Gary Farber ::: (view all by) ::: March 07, 2002, 06:24 PM:

"I remeber consolidation, closing of plants, bankruptcies, mergers, buy outs, and the loss of 10s of thousands of jobs." aaThis is a bad thing? Why? How many American jobs were lost? How many jobs elsewhere were gained? Are Americans more worthy of jobs than other humans? aa"Slashing trade barriers is also a way to create millions of unemployed in industrial nations who can't compete with poor & desperate nations who would and do pay their employees a few miserable dollars a day."aaYes, better they have no dollars per day?aaCall me a wacky liberal, but I have the weird idea that it's a good thing to give people jobs, and let them buy food amd clothing and shelter. In other countries, even. I dunno, possibly we shojld just let those people in "poor and desperate nations" die. What a jolly idea that would be. After all, people in industrial nations deserve to make ten times what those others do due to position of birth, eh? By all means, heredity entitles us to wave to people as they starve. We should congratulate them if they acheive solidarity with a North American union, and, well, if they drop dead, it's in a good cause. aaOr maybe not.

Perry de Havilland ::: (view all by) ::: March 07, 2002, 09:06 PM:

For Teddy Carrolla1. Direct effects: More expensive US steel means more expensive US products that use steel. More expensive products means less people buy them. That means less people get employed by the people who both make and sell the products that use the more expensive steel.aa2. Indirect effects: All the nations which export steel to the USA will raise tariff barriers to US goods in retaliation. That means more expensive US goods overseas so less people buy them. Therefore less people are employed to make them in the USA.aaAnd all because an inefficient industry which employs 150,000 people out of a US pop of 260 million. And by the way, one of those 'poor and desperate nations' that exports steel to the USA is Germany, who have the sort of steel industry the US should have.

Patrick Nielsen Hayden ::: (view all by) ::: March 07, 2002, 09:40 PM:

Wow, Nick Denton is working up a really fine head of steam on this issue:aa

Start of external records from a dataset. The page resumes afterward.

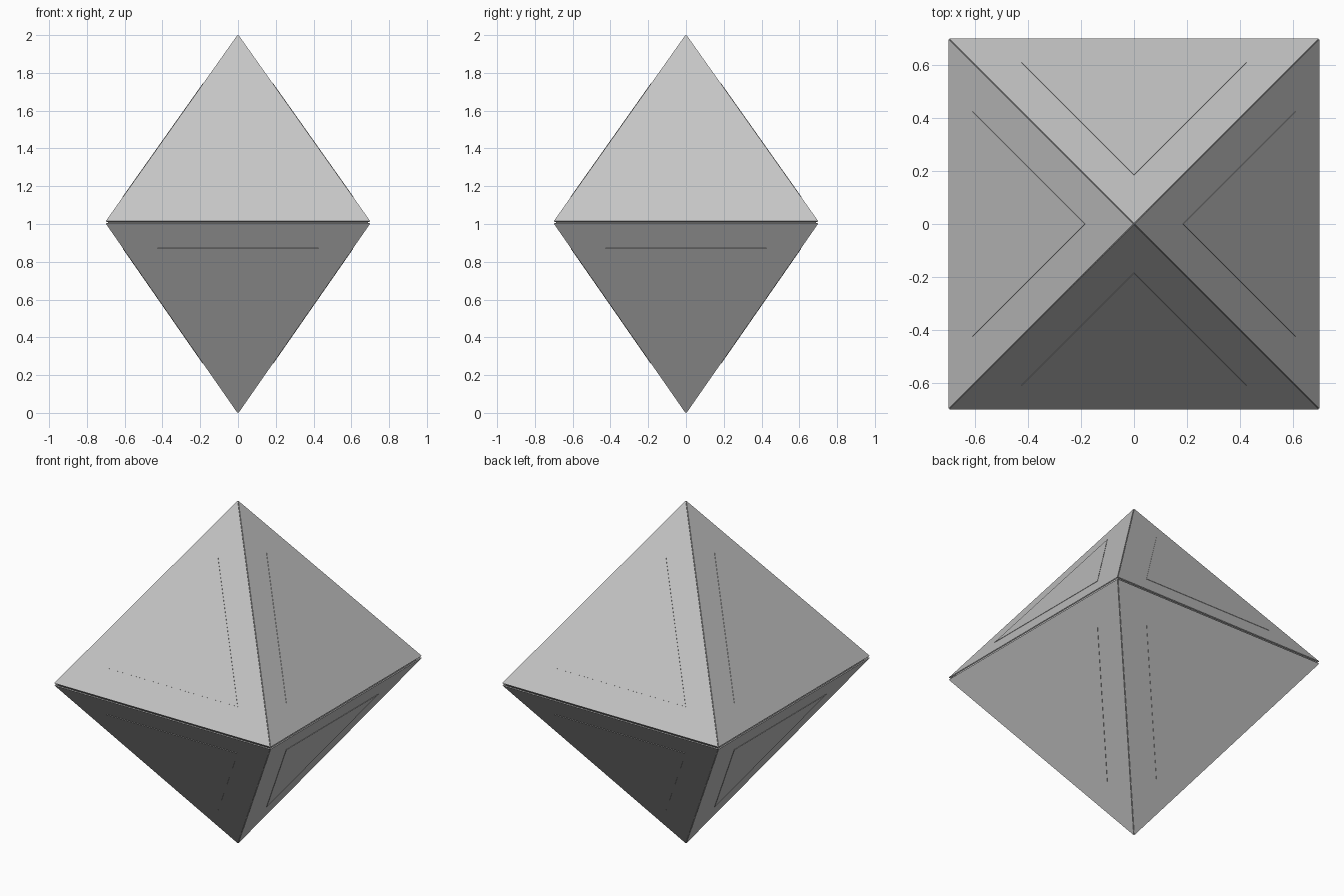
import bpy
import bmesh
import math
from mathutils import Matrix, Vector

cube = bpy.data.objects.get("Cube")
if cube:
    bpy.data.objects.remove(cube)

HALF = 0.7        # half width of the square waist
INSET = 0.61      # size of the inner triangle relative to its panel

grey = bpy.data.materials.new("plain grey")
grey.use_nodes = True
colour = (0.565, 0.565, 0.565, 1)
grey.diffuse_color = colour
grey.node_tree.nodes["Principled BSDF"].inputs["Base Color"].default_value = colour


def add_object(name, bm):
    bmesh.ops.recalc_face_normals(bm, faces=bm.faces)
    mesh = bpy.data.meshes.new(name)
    bm.to_mesh(mesh)
    bm.free()
    mesh.materials.append(grey)
    obj = bpy.data.objects.new(name, mesh)
    bpy.context.collection.objects.link(obj)


def plate(name, corners, outer, inner, turn):
    """Thin triangular plate between two offsets along its outward normal."""
    normal = (corners[1] - corners[0]).cross(corners[2] - corners[0]).normalized()
    if normal.y > 0:
        normal.negate()
    bm = bmesh.new()
    face = bm.faces.new([bm.verts.new(c + normal * outer) for c in corners])
    extruded = bmesh.ops.extrude_face_region(bm, geom=[face], use_keep_orig=True)
    moved = [v for v in extruded["geom"] if isinstance(v, bmesh.types.BMVert)]
    bmesh.ops.translate(bm, verts=moved, vec=normal * (inner - outer))
    bm.transform(Matrix.Rotation(turn, 4, "Z"))
    add_object(name, bm)


# Eight triangular panels, each with a nearly flush inner triangle
for level, tip_z, waist_z in (("upper", 2, 1.015), ("lower", 0, 1.002)):
    corners = [Vector((0, -0.003, tip_z)),
               Vector((-HALF + 0.003, -HALF, waist_z)),
               Vector((HALF - 0.003, -HALF, waist_z))]
    centre = sum(corners, Vector()) / 3
    small = [centre.lerp(c, INSET) for c in corners]
    for i, side in enumerate(("front", "left", "back", "right")):
        turn = i * math.pi / 2
        plate(f"{level}_{side}_panel", corners, 0, -0.006, turn)
        plate(f"{level}_{side}_inset", small, 0.002, -0.003, turn)

# Inner core that closes the narrow seams between panels
bm = bmesh.new()
ring = [Vector((x, y, 1.008)) for x, y in ((-1, -1), (1, -1), (1, 1), (-1, 1))]
core = [Vector((v.x * (HALF - 0.012), v.y * (HALF - 0.012), v.z)) for v in ring]
core += [Vector((0, 0, 1.98)), Vector((0, 0, 0.02))]
for co in core:
    bm.verts.new(co)
bmesh.ops.convex_hull(bm, input=bm.verts)
add_object("inner_core", bm)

a[M]y friend Ken Layne doesn't see why he should write about steel tariffs. If this was just about steel tariffs, I would agree. Steel: boring. Steel tariffs: yawn. But, Ken, it isn't about steel. This is about winning, not just the War, but this cold and temporary peace. You've moved on? No one cares about the developing world? When a corrupt reactor boss in bankrupt Ukraine sells plutonium to resentful Arabs harbored by impoverished Pakistanis, then they'll care.a